The thing that we like most about the HTC Sense overlay is the HTC Music player, which is a cut above the stock Android player and gives you a much more iTunes-like music experience. The Thunderbolt also has an FM Radio with one of the best interfaces that we’ve seen for the radio. You can create presets with station names and pretty much use this as you would a regular radio. Like most cell phone FM Radios, you have to play the radio though a pair of wired headphones since the cable acts as the antenna. With the usefulness of the kickstand to listen to music, we found ourselves wishing that we could play the radio through the phone’s speakers.
[nextpage title=”Main Specifications”]
The main specifications for the HTC Thunderbolt include:
- Dimensions: 4.75 x 2.44 x 0.56 inches (121 x 62 x 14 mm)
- Weight: 6.23 ounces (177 grams)
- Display: 4.3-inch WVGA TFT capacitive touch screen (800×480)
- Operating system: Android 2.2.1
- Processor: Qualcomm MSM8655 1 GHz (single core)
- Memory: 768 MB of RAM, 8 GB of Internal Storage
- Memory card: 32 GB microSD (included)
- WiFi: b/g/n, Mobile Hotspot
- Bluetooth: 2.1 with EDR (3.0 when available)
- Cameras: 8-megapixel camera (rear), 1.3-megapixel camera (front)
- Networks: LTE 700, CDMA EvDO revA
- Carrier in the US: Verizon
- More information: https://www.htc.com
- MSRP in the US: USD 250 with a two-year contract (USD 350 early termination fee), plus a data plan (USD 30/month minimum)

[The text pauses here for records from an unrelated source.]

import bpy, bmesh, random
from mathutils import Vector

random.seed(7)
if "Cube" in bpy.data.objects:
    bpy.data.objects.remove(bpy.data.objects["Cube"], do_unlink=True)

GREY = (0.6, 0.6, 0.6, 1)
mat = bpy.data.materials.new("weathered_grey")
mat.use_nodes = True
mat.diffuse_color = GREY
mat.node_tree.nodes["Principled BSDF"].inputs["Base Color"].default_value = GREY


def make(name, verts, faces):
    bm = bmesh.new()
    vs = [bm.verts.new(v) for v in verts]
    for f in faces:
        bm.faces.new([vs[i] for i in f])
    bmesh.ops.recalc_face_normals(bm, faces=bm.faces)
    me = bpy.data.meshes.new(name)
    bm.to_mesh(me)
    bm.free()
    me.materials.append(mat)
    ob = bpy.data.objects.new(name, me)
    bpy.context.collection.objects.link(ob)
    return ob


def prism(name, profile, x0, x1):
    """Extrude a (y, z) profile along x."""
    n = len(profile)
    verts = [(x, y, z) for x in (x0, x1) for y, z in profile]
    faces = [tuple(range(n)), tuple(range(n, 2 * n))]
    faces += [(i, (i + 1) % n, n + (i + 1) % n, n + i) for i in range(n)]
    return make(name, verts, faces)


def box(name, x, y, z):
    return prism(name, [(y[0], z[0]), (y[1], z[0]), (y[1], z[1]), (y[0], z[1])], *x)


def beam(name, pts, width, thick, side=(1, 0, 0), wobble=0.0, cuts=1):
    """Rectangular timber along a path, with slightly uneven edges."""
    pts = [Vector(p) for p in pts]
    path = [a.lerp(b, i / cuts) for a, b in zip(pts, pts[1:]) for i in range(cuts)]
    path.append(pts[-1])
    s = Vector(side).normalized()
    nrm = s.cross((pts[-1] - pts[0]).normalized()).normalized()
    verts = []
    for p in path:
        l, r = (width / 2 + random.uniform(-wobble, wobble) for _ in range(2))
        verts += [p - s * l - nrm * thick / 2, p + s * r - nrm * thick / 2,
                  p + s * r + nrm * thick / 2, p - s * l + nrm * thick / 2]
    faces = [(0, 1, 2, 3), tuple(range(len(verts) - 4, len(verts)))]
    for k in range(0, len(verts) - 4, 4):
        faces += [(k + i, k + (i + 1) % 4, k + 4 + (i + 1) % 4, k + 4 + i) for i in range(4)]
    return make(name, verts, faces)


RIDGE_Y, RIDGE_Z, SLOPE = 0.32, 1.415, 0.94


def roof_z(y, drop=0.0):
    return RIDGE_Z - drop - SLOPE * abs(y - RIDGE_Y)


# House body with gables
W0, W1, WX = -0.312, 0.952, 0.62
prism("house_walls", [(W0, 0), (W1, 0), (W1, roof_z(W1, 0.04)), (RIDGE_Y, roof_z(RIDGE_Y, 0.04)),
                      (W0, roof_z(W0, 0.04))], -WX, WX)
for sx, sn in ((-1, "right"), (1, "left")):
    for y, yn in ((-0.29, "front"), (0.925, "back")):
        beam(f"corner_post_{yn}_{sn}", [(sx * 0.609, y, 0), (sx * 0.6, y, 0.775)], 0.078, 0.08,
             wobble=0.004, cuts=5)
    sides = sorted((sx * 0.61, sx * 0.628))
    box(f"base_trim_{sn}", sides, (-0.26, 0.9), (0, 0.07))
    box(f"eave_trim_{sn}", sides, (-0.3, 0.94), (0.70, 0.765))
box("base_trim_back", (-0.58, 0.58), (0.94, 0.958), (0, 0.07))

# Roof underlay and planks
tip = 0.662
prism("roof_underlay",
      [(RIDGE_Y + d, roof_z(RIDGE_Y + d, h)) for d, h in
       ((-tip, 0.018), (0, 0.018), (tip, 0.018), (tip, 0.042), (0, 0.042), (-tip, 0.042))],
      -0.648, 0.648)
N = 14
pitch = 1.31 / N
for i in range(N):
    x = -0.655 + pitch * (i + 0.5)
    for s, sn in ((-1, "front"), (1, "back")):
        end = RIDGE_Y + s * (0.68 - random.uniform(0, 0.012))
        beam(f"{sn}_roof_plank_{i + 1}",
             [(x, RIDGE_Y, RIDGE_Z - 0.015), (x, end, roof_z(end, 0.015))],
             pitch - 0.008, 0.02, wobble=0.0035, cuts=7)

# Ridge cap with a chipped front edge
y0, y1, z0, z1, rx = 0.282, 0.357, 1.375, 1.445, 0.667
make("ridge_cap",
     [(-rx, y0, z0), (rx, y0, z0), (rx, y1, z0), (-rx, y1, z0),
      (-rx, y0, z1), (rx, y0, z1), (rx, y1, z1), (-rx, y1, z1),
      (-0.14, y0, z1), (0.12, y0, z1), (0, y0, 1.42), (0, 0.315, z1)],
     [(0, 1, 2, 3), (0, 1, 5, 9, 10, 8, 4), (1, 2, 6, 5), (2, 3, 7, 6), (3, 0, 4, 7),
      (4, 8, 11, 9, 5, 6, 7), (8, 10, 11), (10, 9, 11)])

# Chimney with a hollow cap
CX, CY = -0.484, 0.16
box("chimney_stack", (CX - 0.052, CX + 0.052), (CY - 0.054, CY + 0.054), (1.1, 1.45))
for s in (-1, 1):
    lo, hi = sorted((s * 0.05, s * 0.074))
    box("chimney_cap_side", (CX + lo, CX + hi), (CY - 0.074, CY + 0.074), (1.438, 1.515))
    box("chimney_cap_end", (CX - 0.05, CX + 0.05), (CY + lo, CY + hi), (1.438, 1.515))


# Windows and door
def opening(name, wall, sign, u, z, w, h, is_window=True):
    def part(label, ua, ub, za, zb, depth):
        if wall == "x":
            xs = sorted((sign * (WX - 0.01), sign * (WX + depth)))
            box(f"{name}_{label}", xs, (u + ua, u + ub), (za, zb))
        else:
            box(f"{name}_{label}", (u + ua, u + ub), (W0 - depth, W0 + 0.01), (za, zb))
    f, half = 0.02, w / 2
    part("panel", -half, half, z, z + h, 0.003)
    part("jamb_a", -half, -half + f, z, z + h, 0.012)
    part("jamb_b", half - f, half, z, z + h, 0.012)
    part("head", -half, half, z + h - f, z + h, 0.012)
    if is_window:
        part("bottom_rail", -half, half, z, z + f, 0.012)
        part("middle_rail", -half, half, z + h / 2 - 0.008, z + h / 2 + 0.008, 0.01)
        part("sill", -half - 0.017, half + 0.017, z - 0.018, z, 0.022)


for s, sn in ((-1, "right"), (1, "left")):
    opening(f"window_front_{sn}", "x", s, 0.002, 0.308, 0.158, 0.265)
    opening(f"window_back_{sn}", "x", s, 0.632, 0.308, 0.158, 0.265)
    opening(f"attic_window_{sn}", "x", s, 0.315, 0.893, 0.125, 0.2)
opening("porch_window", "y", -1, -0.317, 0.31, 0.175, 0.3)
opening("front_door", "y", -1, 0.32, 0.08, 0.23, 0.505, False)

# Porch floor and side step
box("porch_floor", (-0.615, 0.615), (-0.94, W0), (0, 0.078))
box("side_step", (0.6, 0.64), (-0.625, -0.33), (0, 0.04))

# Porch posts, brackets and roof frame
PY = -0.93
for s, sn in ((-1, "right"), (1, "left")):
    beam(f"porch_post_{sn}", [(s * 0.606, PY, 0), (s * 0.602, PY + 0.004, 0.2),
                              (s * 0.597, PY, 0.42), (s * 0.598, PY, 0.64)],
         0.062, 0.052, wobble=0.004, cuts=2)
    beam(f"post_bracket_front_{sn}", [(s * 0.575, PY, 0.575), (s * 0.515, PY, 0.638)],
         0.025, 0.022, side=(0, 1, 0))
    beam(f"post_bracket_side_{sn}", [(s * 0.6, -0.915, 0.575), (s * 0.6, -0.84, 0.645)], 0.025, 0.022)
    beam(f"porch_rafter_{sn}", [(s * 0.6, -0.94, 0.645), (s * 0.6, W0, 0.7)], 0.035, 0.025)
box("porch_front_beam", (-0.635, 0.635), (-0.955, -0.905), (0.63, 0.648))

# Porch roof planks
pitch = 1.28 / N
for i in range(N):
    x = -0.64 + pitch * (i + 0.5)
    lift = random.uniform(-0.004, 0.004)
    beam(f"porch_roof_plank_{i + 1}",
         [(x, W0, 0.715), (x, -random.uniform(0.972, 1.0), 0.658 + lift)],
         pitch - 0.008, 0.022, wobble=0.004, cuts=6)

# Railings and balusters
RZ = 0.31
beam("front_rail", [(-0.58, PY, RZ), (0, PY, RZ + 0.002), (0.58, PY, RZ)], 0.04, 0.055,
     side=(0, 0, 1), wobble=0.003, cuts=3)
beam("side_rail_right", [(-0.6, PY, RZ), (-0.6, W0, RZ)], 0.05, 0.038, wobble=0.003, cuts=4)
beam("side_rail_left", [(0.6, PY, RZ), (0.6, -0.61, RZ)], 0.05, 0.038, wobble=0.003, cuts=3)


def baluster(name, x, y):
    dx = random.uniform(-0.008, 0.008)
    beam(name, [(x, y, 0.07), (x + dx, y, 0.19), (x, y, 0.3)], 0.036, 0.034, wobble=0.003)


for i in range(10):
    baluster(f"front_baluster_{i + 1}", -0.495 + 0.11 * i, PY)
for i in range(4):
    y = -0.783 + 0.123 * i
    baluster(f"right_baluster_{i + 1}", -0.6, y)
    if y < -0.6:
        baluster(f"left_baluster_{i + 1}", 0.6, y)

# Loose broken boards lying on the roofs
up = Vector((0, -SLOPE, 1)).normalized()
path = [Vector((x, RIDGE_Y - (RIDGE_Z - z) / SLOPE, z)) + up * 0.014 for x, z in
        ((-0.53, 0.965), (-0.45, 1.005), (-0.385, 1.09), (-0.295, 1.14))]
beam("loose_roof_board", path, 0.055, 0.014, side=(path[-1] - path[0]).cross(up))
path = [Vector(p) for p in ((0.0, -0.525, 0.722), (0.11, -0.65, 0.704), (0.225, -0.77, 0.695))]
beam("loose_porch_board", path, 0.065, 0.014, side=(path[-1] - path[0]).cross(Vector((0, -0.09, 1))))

If you like a big phone with a large screen, the HTC Thunderbolt is the best device of this type in Verizon’s current lineup. The clear and responsive screen, good storage capabilities, useful email interface, excellent music player, and FM radio make it hard to beat. The kickstand adds even more functionality. It is blazingly fast on Verizon’s new 4G LTE network and has the ability to perform voice and data tasks simultaneously.
Although battery life could be better, most average users will find it adequate. Verizon will be releasing several new 4G phones in the near future, so you may want to see what these phones will offer, but our guess is that the HTC Thunderbolt will be able to hold its own against upcoming competition. If the Verizon 4G service is available in your area, this is a great phone.
- Fast 4G data speeds
- Simultaneous voice and data
- Large screen
- Ample storage
- Good camera
- Good social media integration
- Very customizable
- Good email interface and search
- Very good music player
- FM radio
- Only fair battery life
- Can’t charge while using the kickstand
- Ending letters of labels sometimes cut off
- No HDMI port